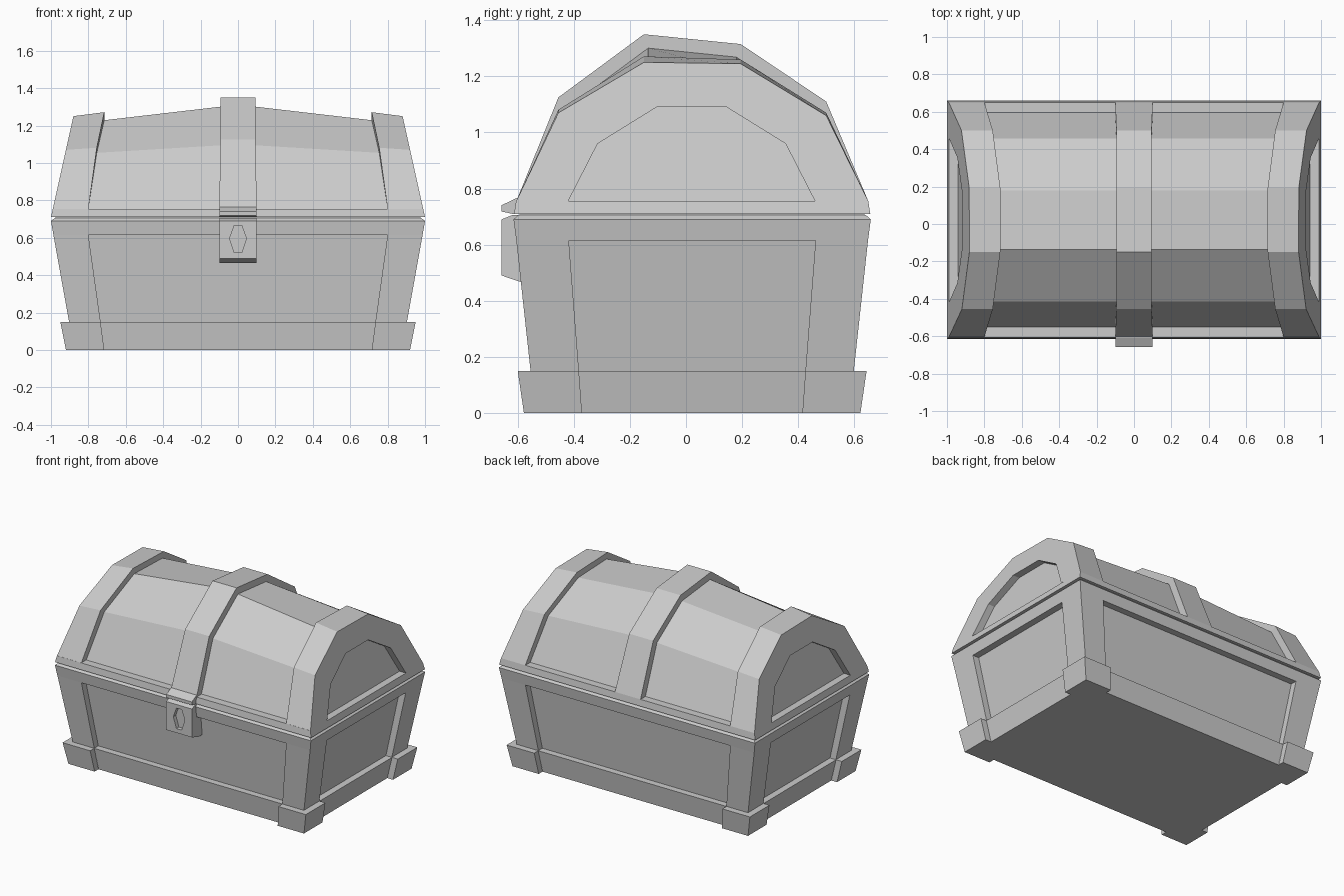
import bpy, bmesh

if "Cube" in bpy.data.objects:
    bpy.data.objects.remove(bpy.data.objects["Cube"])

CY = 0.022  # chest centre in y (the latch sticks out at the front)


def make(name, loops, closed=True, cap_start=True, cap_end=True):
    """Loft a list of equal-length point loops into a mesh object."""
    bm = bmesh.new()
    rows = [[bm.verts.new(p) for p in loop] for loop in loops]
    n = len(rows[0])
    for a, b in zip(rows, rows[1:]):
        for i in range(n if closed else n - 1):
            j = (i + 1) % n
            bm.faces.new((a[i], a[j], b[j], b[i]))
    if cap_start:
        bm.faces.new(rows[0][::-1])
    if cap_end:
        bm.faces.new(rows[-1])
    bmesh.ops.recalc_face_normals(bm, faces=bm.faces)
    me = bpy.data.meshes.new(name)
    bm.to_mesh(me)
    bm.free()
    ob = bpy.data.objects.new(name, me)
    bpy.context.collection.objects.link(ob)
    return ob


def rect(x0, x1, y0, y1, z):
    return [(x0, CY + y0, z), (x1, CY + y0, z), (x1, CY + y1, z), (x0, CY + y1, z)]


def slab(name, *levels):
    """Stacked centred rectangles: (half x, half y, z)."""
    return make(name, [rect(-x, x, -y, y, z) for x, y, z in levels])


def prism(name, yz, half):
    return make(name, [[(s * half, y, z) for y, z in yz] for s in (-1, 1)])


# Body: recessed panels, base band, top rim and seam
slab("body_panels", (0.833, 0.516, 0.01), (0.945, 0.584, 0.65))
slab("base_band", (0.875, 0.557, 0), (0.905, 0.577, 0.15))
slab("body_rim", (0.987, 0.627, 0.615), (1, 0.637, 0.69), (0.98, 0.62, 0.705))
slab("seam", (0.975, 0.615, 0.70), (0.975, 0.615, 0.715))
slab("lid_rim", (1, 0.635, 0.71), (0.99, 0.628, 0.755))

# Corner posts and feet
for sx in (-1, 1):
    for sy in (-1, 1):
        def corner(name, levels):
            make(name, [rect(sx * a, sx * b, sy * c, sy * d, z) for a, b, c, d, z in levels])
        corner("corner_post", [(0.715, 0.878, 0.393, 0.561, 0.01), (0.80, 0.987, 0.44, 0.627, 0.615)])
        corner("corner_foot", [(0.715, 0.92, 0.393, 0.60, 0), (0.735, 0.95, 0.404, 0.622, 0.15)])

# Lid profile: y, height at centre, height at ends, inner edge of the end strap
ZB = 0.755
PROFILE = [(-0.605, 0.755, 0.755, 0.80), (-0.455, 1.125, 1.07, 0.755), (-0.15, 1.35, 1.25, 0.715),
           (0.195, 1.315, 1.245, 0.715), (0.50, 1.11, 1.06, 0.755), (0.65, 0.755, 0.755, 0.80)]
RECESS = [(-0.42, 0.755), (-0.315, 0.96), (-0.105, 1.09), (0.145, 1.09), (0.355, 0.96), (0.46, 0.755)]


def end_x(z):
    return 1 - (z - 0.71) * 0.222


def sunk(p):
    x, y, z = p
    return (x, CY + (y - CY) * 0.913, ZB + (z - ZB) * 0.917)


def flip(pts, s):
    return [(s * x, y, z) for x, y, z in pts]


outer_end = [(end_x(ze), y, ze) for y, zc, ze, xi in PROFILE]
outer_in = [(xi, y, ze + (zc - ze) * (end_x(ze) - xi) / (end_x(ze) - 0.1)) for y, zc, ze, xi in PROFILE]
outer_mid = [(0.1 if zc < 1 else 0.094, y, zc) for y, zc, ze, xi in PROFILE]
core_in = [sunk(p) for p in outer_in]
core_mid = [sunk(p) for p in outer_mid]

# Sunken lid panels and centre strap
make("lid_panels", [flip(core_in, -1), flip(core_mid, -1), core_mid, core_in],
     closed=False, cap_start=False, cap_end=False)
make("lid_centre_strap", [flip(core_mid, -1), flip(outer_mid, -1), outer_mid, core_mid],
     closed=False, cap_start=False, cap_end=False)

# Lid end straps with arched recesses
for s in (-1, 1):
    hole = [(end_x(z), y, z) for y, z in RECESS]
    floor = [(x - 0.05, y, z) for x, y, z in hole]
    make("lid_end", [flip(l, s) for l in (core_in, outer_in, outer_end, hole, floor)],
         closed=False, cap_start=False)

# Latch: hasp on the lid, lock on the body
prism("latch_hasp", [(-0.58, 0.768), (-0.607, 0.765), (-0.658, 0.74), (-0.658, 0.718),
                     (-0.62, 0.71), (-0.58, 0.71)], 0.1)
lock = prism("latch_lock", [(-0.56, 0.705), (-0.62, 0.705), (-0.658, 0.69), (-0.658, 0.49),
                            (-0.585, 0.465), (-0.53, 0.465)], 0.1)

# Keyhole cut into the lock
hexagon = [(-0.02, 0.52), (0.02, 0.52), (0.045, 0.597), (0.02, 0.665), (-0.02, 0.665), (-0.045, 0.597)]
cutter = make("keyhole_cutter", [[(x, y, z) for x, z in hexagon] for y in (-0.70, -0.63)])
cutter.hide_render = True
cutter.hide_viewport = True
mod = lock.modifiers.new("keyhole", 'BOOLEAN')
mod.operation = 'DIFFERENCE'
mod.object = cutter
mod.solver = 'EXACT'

• [What to produce]: Could you print the lines above, exactly as written, from the line containing "# Lid end straps with arched recesses" through the final one?

• [Answer below]:
# Lid end straps with arched recesses
for s in (-1, 1):
    hole = [(end_x(z), y, z) for y, z in RECESS]
    floor = [(x - 0.05, y, z) for x, y, z in hole]
    make("lid_end", [flip(l, s) for l in (core_in, outer_in, outer_end, hole, floor)],
         closed=False, cap_start=False)

# Latch: hasp on the lid, lock on the body
prism("latch_hasp", [(-0.58, 0.768), (-0.607, 0.765), (-0.658, 0.74), (-0.658, 0.718),
                     (-0.62, 0.71), (-0.58, 0.71)], 0.1)
lock = prism("latch_lock", [(-0.56, 0.705), (-0.62, 0.705), (-0.658, 0.69), (-0.658, 0.49),
                            (-0.585, 0.465), (-0.53, 0.465)], 0.1)

# Keyhole cut into the lock
hexagon = [(-0.02, 0.52), (0.02, 0.52), (0.045, 0.597), (0.02, 0.665), (-0.02, 0.665), (-0.045, 0.597)]
cutter = make("keyhole_cutter", [[(x, y, z) for x, z in hexagon] for y in (-0.70, -0.63)])
cutter.hide_render = True
cutter.hide_viewport = True
mod = lock.modifiers.new("keyhole", 'BOOLEAN')
mod.operation = 'DIFFERENCE'
mod.object = cutter
mod.solver = 'EXACT'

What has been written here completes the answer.